[Start of section]

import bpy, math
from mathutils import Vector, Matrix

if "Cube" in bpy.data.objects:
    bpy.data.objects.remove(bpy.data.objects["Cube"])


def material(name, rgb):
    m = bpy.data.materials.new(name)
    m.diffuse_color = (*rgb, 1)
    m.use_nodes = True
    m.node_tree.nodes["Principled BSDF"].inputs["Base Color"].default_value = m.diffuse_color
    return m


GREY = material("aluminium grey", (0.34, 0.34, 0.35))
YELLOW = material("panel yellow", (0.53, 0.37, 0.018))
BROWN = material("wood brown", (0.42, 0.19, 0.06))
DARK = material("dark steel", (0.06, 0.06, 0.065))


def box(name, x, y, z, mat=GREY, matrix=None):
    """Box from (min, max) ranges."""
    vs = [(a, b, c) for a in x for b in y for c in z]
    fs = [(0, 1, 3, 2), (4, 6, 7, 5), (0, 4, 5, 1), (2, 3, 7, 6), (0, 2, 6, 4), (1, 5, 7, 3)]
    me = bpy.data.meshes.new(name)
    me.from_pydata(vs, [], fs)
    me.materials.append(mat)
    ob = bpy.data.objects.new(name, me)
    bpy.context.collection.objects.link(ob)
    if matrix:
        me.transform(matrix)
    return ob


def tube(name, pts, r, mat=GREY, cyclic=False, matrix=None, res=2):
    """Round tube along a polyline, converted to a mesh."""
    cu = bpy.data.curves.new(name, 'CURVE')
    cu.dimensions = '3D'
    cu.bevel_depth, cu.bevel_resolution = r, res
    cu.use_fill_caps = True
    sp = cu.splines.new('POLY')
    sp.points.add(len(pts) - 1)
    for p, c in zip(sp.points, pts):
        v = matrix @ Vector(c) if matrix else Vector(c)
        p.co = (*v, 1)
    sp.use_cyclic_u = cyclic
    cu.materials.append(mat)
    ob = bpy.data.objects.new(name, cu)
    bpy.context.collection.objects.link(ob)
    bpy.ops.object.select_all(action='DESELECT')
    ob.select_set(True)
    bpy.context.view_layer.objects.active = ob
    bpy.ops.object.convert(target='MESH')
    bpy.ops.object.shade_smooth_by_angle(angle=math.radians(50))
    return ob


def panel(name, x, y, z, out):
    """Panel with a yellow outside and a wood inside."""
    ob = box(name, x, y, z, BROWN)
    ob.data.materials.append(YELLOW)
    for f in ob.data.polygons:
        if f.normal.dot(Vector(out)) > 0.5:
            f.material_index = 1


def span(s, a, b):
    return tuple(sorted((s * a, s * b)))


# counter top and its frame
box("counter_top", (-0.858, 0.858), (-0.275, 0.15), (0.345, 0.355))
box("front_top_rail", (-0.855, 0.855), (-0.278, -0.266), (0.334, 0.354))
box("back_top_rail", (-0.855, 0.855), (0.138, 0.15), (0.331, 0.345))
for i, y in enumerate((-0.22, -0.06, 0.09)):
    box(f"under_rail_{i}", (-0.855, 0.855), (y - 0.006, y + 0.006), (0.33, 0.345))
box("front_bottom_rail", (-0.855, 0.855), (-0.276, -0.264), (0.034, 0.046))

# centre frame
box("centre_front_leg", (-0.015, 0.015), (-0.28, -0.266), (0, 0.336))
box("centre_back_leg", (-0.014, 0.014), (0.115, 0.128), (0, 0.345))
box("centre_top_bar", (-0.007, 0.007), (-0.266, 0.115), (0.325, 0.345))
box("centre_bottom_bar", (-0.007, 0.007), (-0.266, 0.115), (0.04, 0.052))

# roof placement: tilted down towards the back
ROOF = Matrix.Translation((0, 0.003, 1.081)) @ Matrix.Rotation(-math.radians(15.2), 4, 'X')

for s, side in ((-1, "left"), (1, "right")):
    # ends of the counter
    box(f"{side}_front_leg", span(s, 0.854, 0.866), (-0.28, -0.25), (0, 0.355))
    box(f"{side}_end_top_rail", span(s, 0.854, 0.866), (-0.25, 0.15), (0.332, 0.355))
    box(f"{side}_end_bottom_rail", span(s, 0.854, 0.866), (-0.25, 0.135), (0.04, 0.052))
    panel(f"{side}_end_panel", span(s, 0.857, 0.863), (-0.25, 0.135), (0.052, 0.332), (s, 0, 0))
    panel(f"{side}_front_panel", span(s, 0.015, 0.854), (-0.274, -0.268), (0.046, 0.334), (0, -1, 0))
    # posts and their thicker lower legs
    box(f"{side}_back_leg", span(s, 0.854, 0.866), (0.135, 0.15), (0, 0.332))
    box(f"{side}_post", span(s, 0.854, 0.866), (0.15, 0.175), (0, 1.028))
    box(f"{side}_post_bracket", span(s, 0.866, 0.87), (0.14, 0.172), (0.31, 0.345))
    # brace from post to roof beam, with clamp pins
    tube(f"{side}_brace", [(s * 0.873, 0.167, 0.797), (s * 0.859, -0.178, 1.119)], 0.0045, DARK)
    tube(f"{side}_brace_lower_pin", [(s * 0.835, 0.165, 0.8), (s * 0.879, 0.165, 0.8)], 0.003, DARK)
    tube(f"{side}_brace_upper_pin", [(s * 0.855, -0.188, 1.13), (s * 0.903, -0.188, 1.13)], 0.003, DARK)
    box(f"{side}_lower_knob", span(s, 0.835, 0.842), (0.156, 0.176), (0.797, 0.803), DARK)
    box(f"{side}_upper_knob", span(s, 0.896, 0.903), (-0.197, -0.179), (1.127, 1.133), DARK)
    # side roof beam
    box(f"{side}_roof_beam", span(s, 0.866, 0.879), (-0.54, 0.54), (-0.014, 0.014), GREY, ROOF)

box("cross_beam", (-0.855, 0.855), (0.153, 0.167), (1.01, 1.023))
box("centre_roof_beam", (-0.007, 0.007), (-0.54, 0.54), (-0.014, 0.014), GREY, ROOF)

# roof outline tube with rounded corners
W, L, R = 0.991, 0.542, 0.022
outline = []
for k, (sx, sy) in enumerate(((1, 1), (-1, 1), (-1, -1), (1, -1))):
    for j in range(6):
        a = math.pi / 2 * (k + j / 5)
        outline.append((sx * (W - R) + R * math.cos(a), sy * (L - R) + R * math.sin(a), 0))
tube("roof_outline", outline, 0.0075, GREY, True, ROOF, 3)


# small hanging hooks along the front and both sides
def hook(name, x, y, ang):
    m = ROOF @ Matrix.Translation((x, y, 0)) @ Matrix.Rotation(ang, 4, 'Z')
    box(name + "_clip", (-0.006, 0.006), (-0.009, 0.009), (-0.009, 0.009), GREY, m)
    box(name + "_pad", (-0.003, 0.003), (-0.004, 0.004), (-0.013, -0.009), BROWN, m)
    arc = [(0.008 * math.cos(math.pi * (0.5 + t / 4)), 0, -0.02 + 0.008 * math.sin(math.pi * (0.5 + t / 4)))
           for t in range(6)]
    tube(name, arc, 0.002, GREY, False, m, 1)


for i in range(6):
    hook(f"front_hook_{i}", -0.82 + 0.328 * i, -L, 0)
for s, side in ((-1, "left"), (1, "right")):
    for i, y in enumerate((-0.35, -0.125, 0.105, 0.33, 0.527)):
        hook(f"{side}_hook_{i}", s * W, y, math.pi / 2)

[End of section]

Try it
All lines in the listing above between the line with "tube along a" and the line with "-0.266), (0.334, 0.354))", inclusive, should be set down exactly, and no line outside that range.

Final answer
    """Round tube along a polyline, converted to a mesh."""
    cu = bpy.data.curves.new(name, 'CURVE')
    cu.dimensions = '3D'
    cu.bevel_depth, cu.bevel_resolution = r, res
    cu.use_fill_caps = True
    sp = cu.splines.new('POLY')
    sp.points.add(len(pts) - 1)
    for p, c in zip(sp.points, pts):
        v = matrix @ Vector(c) if matrix else Vector(c)
        p.co = (*v, 1)
    sp.use_cyclic_u = cyclic
    cu.materials.append(mat)
    ob = bpy.data.objects.new(name, cu)
    bpy.context.collection.objects.link(ob)
    bpy.ops.object.select_all(action='DESELECT')
    ob.select_set(True)
    bpy.context.view_layer.objects.active = ob
    bpy.ops.object.convert(target='MESH')
    bpy.ops.object.shade_smooth_by_angle(angle=math.radians(50))
    return ob


def panel(name, x, y, z, out):
    """Panel with a yellow outside and a wood inside."""
    ob = box(name, x, y, z, BROWN)
    ob.data.materials.append(YELLOW)
    for f in ob.data.polygons:
        if f.normal.dot(Vector(out)) > 0.5:
            f.material_index = 1


def span(s, a, b):
    return tuple(sorted((s * a, s * b)))


# counter top and its frame
box("counter_top", (-0.858, 0.858), (-0.275, 0.15), (0.345, 0.355))
box("front_top_rail", (-0.855, 0.855), (-0.278, -0.266), (0.334, 0.354))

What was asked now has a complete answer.